I've been doing a lot of people watching & listening lately. I read Facebook postings to see what is new with the people I know, I listen to conversations to hear who could use my support and prayers, and I observe people's reactions and behaviors to see what their priorities are. I've become more aware recently that a lot of people seem to wear blinders (metaphorically speaking). While many people are fully aware of their surroundings, a lot of people seem to look past (intentionally or not I wouldn't begin to assume) what and who is around them.
My church recently held a volunteer food packing event. My daughter took a donation bag to school to see if anyone would want to donate to the cause. The students in one of her classes were watching a documentary about a past tsunami and how it devastated the area and the survivors. She took the opportunity to ask her teacher if she could speak to the class about the upcoming food packing event, to which he said 'yes'. She explained the concept of packing the food and how it could get shipped to areas of disaster where it was needed most. While some students donated their leftover change from lunch, a few students were dumbfounded and responded with replies like 'isn't that like volunteering?' and 'you mean you actually give up time to volunteer?' as if to say 'what's in it for you?' My daughter had a mix of emotions ... thankfulness to those that had donated, anger to those that mocked her efforts, sadness to those who were oblivious, and disappointment for those that didn't seem to care one way or the other.
Last week I was speaking with some adults at a school function. We were discussing the differences and options between fundraising for groups and the possibility of just charging larger amounts to the parents for their student's involvement in the program.

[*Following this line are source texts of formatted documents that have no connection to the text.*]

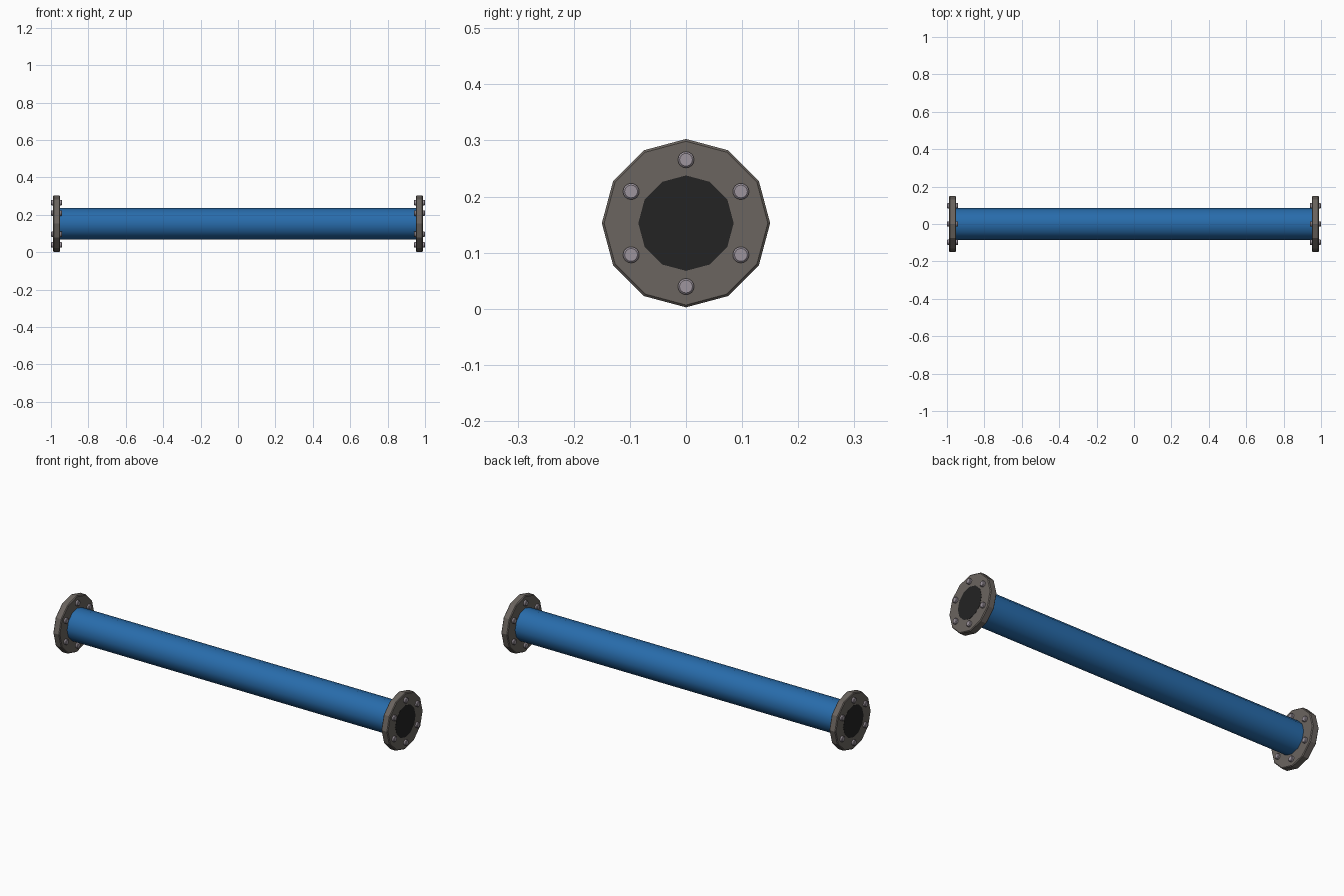
import bpy
from math import pi, sin, cos

if "Cube" in bpy.data.objects:
    bpy.data.objects.remove(bpy.data.objects["Cube"], do_unlink=True)

AXIS_Z = 0.1525


def make_material(name, rgb):
    mat = bpy.data.materials.new(name)
    mat.use_nodes = True
    mat.diffuse_color = (*rgb, 1)
    mat.node_tree.nodes["Principled BSDF"].inputs["Base Color"].default_value = (*rgb, 1)
    return mat


blue = make_material("blue paint", (0.021, 0.15, 0.41))
iron = make_material("dark iron", (0.145, 0.128, 0.115))
steel = make_material("bolt steel", (0.34, 0.30, 0.34))
black = make_material("black bore", (0.017, 0.017, 0.017))


def rod(name, radius, length, x, mat, sides=12, y=0, z=0, bevel=0, smooth=0):
    """Cylinder lying along x, offset from the pipe axis by y and z."""
    bpy.ops.mesh.primitive_cylinder_add(
        vertices=sides, radius=radius, depth=length,
        location=(x, y, AXIS_Z + z), rotation=(0, pi / 2, 0))
    obj = bpy.context.object
    obj.name = name
    obj.data.materials.append(mat)
    if smooth:
        bpy.ops.object.shade_smooth_by_angle(angle=smooth)
    if bevel:
        mod = obj.modifiers.new("Edge bevel", "BEVEL")
        mod.width = bevel
        mod.segments = 1
        mod.limit_method = "ANGLE"
        mod.angle_limit = pi / 4
    return obj


# Long pipe body
rod("pipe", 0.085, 1.92, 0, blue, smooth=pi / 4)

# Flange, bore and ring of bolts at each end
for side, label in ((1, "left"), (-1, "right")):
    rod(f"{label}_flange", 0.15, 0.038, side * 0.97, iron, bevel=0.004)
    rod(f"{label}_bore", 0.085, 0.004, side * 0.988, black)
    for i in range(6):
        a = i * pi / 3
        rod(f"{label}_bolt_{i + 1}", 0.0145, 0.06, side * 0.97, steel, sides=16,
            y=0.113 * sin(a), z=0.113 * cos(a), bevel=0.003, smooth=pi / 4)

There are a lot of opinions on that subject, so I'll save that topic for a future blog entry. Some parents like the fundraising aspects because it's a way to unite the families that are involved, while some parents would prefer to write a check. No one approach is right or wrong or better than the other. The part of the conversation that surprised me was when one parent (who I like) suggested that she didn't understand why everyone wouldn't just want to write a larger check and be done with it. She suggested that we lived in nice area and she couldn't believe that not everyone would have the money available to them to do it. My input was that perhaps she wasn't seeing the whole picture. I mentioned that I knew of people who had 2 income households and after one or both of them had lost their job they were doing their best to maintain their home and lifestyle. If we really look around us we will see that some households are doing fine, some are tightening their belts, some are re-prioritizing their needs and wants, and some are experiencing the possibility of losing it all. The teacher that was present even suggested (to her surprise) that our own high school was considered in need (not sure if that is the correct term) because a large enough % of the students qualified and received free school lunches.
The point is that when you walk down your street and criticize someone because their grass is getting a little tall for your liking, maybe you should ask yourself why. Have they taken on a 2nd job recently and haven't been home all week to cut the grass? Is the house in foreclosure? Did the homeowner suffer a heart attack last month and isn't able to handle the maintenance just now?
If we don't make the effort to interact with our neighbors, friends, and even strangers how can we truly expect to see the big picture? How can we know what is needed or how we can help?